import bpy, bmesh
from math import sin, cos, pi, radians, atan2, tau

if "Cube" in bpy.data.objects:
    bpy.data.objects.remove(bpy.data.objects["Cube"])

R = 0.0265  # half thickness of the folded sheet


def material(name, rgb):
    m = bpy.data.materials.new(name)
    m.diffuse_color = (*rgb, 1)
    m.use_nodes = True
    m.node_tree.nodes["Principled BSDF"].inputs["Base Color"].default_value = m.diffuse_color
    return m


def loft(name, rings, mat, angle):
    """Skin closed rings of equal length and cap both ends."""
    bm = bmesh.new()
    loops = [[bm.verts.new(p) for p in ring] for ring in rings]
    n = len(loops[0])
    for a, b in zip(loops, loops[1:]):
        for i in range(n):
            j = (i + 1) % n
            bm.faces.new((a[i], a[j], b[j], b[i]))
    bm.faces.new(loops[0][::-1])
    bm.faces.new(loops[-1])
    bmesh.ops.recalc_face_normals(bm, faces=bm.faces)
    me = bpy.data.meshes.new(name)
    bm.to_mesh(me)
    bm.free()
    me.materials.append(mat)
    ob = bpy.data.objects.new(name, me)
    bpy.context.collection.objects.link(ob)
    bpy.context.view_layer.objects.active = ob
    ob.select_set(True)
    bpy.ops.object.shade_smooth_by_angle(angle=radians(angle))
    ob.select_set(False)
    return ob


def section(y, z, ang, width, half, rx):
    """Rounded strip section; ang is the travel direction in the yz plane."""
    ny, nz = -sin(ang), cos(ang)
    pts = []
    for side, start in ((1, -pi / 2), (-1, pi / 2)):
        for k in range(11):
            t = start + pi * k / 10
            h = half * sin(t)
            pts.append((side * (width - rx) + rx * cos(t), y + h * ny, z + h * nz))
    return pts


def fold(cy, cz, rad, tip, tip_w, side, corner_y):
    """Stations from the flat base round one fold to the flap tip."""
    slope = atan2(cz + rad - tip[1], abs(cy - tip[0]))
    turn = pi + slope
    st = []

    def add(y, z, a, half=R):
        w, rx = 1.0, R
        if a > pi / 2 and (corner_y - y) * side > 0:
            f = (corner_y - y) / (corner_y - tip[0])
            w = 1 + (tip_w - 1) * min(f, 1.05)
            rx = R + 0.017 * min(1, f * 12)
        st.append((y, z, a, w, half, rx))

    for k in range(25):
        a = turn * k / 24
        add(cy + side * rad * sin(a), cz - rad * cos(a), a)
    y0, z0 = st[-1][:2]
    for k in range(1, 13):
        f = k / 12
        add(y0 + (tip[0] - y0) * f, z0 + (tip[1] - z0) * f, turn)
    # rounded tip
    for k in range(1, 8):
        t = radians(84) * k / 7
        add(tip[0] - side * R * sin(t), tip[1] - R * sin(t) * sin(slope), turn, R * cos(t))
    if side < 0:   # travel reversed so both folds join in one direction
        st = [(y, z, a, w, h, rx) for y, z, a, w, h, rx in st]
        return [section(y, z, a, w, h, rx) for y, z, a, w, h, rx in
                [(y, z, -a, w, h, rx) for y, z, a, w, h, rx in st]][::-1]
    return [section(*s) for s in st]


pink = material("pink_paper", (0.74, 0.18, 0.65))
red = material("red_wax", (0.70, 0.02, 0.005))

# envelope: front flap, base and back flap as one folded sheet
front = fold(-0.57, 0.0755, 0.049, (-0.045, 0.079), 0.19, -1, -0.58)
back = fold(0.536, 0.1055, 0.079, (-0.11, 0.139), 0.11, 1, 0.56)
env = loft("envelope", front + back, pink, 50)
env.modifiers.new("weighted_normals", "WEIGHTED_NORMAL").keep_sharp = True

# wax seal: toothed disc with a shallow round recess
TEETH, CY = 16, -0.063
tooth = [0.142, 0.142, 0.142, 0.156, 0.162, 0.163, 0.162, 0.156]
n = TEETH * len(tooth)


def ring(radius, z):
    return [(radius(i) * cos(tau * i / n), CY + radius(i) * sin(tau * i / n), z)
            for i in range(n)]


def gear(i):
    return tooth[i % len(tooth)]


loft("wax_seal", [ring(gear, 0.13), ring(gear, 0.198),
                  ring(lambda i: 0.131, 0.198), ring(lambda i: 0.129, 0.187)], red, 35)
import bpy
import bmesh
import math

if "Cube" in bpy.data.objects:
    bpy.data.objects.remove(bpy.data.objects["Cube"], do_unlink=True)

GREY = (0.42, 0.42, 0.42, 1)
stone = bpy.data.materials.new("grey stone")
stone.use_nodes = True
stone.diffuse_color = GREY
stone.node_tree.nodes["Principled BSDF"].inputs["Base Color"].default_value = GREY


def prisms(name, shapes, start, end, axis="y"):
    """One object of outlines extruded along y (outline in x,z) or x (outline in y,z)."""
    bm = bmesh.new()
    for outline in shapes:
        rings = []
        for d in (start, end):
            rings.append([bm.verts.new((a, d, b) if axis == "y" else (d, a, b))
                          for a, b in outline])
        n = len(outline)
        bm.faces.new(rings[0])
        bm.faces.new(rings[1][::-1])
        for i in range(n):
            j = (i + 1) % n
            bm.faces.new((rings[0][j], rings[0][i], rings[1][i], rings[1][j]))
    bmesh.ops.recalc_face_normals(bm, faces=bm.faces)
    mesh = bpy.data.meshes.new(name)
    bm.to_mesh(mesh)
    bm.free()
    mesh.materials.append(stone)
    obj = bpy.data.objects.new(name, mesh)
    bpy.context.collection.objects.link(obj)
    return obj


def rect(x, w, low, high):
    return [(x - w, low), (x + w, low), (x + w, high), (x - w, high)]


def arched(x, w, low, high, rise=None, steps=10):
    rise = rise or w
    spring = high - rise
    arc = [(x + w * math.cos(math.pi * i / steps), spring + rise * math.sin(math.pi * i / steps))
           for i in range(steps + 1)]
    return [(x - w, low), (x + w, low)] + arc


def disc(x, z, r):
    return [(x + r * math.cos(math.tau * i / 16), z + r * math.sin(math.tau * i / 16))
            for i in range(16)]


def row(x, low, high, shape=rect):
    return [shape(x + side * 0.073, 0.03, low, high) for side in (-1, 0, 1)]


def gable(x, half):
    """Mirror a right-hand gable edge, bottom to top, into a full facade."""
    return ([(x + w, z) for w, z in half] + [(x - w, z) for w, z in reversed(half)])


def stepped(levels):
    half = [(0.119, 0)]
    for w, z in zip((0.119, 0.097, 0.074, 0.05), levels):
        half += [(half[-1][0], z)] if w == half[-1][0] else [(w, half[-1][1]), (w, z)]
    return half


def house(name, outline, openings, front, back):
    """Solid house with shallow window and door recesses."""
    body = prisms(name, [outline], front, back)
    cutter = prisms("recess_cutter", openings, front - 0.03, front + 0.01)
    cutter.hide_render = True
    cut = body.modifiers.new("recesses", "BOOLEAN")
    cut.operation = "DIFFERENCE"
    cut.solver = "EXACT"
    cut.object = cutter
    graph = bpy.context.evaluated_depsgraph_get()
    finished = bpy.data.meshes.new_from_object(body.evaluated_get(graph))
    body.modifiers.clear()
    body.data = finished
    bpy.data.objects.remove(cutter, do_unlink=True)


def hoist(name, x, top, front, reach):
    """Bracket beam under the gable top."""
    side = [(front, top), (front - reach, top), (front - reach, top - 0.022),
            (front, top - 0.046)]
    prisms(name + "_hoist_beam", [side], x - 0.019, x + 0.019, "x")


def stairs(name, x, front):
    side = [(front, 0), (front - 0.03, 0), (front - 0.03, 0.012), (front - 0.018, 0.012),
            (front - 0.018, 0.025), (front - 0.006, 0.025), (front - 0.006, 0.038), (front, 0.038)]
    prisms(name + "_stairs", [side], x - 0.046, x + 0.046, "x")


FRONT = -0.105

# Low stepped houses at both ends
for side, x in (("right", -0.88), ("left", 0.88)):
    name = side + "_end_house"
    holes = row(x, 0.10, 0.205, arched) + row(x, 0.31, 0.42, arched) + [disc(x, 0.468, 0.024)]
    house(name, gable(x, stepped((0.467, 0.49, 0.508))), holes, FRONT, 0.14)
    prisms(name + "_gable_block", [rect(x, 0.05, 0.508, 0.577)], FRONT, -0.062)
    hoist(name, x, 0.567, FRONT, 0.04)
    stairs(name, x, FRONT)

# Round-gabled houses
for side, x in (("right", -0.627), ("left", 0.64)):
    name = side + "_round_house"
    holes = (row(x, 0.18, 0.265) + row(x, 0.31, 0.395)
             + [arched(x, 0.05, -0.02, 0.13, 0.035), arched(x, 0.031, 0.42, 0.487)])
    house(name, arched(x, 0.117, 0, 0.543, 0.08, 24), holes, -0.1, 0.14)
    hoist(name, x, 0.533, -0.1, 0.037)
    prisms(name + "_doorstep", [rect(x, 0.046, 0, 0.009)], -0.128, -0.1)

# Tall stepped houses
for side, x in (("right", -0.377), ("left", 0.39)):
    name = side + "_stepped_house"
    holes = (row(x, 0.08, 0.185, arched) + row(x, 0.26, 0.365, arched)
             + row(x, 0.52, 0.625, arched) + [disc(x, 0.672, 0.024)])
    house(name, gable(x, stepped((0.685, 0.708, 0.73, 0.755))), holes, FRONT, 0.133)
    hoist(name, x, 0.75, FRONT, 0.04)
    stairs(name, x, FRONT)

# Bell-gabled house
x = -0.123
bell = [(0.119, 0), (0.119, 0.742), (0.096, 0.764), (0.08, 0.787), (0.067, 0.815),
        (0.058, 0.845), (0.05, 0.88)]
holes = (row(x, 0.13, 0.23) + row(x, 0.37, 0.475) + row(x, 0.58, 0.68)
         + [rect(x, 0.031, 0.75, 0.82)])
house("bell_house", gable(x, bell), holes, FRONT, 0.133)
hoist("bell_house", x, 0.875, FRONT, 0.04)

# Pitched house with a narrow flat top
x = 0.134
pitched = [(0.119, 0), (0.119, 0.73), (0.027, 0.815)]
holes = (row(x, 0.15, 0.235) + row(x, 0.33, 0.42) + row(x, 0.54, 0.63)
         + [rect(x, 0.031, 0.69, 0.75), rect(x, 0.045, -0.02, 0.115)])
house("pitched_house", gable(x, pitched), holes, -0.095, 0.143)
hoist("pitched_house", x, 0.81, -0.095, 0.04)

§

What lines in the data hold the word "high"? Return them.

◆ Response to the task
def rect(x, w, low, high):
    return [(x - w, low), (x + w, low), (x + w, high), (x - w, high)]
def arched(x, w, low, high, rise=None, steps=10):
    spring = high - rise
def row(x, low, high, shape=rect):
    return [shape(x + side * 0.073, 0.03, low, high) for side in (-1, 0, 1)]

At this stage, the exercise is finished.